-- WHAT THE TASK REQUIRES --
Return exactly the span of lines in the following data that opens with the line containing "bridge(bm, va, vb)" and closes with the line containing "prism(bm, ring(lo[2]), ring(hi[2]), mat)". Include nothing else.

START SOURCE RECORDS

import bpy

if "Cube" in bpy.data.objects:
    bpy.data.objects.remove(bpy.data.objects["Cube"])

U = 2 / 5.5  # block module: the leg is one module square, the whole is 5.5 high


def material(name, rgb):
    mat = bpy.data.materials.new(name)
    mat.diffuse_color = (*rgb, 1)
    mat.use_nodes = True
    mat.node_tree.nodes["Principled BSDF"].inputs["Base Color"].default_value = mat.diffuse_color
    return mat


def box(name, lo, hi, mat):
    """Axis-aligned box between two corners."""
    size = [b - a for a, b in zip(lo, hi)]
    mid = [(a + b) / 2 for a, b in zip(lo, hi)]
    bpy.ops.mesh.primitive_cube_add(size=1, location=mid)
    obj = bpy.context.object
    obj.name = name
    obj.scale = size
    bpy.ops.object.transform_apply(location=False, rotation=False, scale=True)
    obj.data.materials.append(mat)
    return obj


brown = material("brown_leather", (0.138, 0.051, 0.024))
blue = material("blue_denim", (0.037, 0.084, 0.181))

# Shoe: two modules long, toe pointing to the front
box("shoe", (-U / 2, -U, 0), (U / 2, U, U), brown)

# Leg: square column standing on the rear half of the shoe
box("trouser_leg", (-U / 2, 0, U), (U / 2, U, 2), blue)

END SOURCE RECORDS
START SOURCE RECORDS

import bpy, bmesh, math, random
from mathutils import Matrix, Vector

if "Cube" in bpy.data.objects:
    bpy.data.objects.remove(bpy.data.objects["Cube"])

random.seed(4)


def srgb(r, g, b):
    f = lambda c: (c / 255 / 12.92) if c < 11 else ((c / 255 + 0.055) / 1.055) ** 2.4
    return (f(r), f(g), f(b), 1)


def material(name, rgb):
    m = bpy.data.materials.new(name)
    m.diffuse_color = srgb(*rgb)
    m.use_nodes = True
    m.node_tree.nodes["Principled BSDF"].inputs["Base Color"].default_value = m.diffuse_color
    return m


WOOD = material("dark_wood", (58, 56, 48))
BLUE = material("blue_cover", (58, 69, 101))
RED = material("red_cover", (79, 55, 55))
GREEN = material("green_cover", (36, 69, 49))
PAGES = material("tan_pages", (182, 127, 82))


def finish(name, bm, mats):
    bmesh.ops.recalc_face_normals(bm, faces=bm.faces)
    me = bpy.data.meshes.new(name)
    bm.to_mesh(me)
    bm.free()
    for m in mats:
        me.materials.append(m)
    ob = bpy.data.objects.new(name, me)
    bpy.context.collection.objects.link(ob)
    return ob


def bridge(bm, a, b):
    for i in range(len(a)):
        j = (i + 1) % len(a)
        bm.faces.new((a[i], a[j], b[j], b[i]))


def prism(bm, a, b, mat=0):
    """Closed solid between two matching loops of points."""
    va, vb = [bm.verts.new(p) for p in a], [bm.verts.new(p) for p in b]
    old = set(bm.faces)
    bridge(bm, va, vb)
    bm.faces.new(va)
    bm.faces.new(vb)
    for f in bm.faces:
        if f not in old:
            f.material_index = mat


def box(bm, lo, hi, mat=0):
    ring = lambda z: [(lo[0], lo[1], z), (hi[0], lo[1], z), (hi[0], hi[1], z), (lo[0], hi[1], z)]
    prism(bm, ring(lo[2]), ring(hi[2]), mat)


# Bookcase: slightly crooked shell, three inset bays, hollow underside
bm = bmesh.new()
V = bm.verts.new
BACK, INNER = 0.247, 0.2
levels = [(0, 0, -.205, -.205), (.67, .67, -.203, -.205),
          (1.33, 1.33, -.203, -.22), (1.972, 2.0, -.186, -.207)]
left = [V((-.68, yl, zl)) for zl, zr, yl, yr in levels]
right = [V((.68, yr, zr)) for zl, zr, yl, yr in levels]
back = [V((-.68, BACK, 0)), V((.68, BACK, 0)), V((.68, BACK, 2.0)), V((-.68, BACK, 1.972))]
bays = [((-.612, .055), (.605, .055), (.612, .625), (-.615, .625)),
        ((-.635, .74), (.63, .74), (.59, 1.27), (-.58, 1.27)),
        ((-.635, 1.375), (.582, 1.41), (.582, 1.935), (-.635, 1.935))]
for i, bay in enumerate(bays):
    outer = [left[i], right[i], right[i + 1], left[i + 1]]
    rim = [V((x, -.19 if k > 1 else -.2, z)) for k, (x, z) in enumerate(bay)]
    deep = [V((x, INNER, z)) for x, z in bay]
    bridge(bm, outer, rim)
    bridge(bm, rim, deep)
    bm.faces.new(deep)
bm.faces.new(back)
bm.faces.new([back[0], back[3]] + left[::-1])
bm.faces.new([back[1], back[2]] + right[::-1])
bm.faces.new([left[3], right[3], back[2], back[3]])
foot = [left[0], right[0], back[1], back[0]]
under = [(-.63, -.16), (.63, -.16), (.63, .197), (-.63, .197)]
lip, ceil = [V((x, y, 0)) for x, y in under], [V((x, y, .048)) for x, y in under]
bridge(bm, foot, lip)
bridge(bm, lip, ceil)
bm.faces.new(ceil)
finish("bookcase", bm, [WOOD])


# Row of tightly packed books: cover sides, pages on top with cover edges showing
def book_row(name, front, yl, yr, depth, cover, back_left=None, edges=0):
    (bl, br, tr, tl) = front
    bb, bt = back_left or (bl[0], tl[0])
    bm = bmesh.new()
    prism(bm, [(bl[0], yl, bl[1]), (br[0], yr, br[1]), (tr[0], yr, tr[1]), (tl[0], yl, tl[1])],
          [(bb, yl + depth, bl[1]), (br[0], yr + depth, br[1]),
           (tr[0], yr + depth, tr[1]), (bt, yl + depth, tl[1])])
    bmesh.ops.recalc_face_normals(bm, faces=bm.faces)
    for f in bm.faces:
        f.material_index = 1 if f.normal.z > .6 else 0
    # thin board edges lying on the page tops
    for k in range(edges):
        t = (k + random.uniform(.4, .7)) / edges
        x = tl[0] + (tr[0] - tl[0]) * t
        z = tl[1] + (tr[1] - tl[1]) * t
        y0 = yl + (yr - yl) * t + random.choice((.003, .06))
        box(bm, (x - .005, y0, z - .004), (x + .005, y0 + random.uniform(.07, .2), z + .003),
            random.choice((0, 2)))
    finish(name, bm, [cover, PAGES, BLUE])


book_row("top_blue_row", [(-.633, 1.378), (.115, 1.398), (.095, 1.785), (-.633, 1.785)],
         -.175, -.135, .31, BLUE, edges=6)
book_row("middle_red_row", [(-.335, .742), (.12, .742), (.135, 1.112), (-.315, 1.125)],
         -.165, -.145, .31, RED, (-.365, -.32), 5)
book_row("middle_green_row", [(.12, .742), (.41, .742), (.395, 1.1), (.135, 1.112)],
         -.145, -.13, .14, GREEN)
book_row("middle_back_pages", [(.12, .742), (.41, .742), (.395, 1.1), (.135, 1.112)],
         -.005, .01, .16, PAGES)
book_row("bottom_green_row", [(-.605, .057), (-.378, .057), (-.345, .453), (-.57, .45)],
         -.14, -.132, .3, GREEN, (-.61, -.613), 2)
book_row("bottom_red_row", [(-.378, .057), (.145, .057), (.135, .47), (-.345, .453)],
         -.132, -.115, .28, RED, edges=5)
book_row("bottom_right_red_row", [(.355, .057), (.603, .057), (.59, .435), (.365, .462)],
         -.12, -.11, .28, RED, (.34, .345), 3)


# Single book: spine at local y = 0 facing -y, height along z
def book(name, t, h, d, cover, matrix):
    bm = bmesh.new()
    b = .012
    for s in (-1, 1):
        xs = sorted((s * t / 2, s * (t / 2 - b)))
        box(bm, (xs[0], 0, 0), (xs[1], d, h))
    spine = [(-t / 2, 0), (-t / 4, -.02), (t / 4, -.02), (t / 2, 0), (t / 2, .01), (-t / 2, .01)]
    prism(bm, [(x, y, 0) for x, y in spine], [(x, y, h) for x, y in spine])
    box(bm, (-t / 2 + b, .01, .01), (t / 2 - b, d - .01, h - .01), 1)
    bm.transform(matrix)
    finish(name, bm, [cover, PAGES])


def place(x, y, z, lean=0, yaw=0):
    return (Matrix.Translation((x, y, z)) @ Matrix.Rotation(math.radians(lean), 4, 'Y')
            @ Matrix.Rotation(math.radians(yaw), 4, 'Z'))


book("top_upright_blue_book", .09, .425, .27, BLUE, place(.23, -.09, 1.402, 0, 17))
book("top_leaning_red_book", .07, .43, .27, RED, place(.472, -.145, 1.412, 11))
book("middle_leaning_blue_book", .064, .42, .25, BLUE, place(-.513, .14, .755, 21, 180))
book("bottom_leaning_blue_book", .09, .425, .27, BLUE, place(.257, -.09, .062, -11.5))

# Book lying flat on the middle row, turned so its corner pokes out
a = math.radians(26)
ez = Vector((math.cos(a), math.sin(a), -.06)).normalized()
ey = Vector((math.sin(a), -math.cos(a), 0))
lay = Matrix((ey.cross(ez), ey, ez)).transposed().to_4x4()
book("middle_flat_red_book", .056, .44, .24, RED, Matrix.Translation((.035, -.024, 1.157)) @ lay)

END SOURCE RECORDS

-- TASK ANSWER --
    bridge(bm, va, vb)
    bm.faces.new(va)
    bm.faces.new(vb)
    for f in bm.faces:
        if f not in old:
            f.material_index = mat


def box(bm, lo, hi, mat=0):
    ring = lambda z: [(lo[0], lo[1], z), (hi[0], lo[1], z), (hi[0], hi[1], z), (lo[0], hi[1], z)]
    prism(bm, ring(lo[2]), ring(hi[2]), mat)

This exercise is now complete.